Tom had never tried this joke as yet, but was supposed to be trying it now, so the boys held warily back; but Chambers believed his master was in earnest; therefore, he swam out, and arrived in time, unfortunately, and saved his life.
So her schemes always went for nothing, and she laid them aside in impotent rage against the fates, and against herself for playing the fool on that fatal September day in not providing herself with a witness for use in the day when such a thing might be needed for the appeasing of her vengeance-hungry heart.
And yet the moment Tom happened to be good to her, and kind-- and this occurred every now and then--all her sore places were healed, and she was happy; happy and proud, for this was her son, her nigger son, lording it among the whites and securely avenging their crimes against her race.
But that was nothing; his uncle told him he should be his heir and have all his fortune when he died; so Tom was comforted.
1 sail-cloth from head to foot, would be emer- ging knee-deep out of rank grass and the tall weeks on his side of the fence.
Seven years before, he had seriously answered, "Next month, I think," to the chaffing attempt to secure his custom made by that distinguished local wit, the Colebrook barber, who happened to be sit- ting insolently in the tap-room of the New Inn near the harbour, where the captain had entered to buy an ounce of tobacco.

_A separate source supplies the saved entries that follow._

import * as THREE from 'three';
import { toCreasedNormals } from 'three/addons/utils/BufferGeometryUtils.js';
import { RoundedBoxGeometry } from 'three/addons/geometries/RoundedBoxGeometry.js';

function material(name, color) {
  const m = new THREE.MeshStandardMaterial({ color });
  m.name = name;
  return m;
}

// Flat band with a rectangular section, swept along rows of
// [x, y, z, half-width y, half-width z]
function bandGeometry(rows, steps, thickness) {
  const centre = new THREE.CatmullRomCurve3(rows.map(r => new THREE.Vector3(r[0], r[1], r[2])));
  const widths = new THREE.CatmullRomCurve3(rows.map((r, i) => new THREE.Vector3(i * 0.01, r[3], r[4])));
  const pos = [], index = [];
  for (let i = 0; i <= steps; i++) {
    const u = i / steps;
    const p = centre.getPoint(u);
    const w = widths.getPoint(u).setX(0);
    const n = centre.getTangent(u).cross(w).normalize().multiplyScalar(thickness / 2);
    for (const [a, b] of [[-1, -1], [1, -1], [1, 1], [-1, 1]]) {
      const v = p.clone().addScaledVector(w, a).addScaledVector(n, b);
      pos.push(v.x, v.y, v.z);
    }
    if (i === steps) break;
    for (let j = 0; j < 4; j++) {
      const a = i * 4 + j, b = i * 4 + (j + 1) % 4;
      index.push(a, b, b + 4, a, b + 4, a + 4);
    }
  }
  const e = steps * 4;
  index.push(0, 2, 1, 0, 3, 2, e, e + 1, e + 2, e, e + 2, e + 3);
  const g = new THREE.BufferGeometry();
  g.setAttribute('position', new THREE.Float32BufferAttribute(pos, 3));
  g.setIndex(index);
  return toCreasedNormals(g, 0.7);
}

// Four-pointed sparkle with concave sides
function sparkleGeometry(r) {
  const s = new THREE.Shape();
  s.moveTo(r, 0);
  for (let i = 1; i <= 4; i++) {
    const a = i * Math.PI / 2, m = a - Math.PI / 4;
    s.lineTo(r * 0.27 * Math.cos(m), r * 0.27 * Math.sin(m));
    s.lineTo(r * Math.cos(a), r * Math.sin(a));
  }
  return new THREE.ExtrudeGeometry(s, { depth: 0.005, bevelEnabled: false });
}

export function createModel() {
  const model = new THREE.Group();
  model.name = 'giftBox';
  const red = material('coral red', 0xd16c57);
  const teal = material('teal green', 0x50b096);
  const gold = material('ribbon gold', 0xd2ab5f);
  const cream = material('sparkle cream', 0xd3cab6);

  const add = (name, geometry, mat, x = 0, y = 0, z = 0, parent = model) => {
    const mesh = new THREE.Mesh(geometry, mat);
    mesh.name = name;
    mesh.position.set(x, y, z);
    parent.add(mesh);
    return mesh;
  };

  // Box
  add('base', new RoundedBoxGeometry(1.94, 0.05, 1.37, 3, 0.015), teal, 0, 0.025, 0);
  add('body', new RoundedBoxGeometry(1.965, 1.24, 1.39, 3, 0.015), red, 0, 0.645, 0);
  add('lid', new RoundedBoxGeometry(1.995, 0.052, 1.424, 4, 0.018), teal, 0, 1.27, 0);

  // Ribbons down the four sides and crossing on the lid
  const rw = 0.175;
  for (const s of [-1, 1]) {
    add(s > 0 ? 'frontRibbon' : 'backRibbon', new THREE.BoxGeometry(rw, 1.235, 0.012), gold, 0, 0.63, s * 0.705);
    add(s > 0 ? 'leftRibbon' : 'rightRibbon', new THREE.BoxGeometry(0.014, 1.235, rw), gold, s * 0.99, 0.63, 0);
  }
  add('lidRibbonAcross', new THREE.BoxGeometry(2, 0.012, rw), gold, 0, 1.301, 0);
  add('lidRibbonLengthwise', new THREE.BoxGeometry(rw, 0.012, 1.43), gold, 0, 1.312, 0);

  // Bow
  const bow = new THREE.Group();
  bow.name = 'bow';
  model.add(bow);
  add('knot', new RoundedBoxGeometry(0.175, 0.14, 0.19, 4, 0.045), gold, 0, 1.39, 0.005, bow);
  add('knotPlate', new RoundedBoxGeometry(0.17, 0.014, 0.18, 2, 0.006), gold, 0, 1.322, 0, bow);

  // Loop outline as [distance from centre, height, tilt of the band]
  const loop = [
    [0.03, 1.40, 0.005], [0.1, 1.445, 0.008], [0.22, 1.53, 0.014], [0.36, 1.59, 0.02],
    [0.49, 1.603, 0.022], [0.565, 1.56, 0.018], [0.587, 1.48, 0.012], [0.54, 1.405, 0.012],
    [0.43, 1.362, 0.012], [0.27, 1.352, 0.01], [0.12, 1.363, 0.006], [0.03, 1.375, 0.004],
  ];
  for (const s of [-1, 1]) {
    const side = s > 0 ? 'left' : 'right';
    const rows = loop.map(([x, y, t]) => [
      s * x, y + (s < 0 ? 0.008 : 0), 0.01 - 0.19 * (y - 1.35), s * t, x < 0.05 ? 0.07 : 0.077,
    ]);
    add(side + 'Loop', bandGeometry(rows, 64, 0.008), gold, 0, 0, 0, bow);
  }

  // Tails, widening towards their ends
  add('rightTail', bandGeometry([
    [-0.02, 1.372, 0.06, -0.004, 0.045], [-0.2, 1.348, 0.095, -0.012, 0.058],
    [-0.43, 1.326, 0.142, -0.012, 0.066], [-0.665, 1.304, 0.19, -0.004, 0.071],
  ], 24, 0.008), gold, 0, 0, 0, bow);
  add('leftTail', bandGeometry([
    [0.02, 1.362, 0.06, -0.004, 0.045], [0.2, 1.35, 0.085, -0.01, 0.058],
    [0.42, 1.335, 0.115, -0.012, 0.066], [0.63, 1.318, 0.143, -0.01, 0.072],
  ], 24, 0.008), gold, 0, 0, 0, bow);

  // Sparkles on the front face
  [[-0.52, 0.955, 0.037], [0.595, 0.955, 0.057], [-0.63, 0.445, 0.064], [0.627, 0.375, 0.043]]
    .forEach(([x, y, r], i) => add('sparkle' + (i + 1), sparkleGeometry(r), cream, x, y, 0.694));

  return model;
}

Some joker had written to him about a seafaring man with some such name who was sup- posed to be hanging about some girl or other, either in Colebrook or in the neighbourhood.
Strange, though, that sort of thing, he would confess, with the frankness of a superior intelli- gence, seemed to be catching.
That sensation had been forgotten, long ago; and Captain Hagberd himself, if not forgotten, had come to be disregarded--the penalty of daili- ness--as the sun itself is disregarded unless it makes its power felt heavily.
These people feared the result of education would be that the Negroes would leave the farms, and that it would be difficult to secure them for domestic service.
If one goes to-day into any Southern town, and asks for the leading and most reliable coloured man in the community, I believe that in five cases out of ten he will be directed to a Negro who learned a trade during the days of slavery.
The students who came first seemed to be fond of memorizing long and complicated "rules" in grammar and mathematics, but had little thought or knowledge of applying these rules to their everyday affairs of their life.
While they could locate the Desert of Sahara or the capital of China on an artificial globe, I found out that the girls could not locate the proper places for the knives and forks on an actual dinner-table, or the places on which the bread and meat should be set.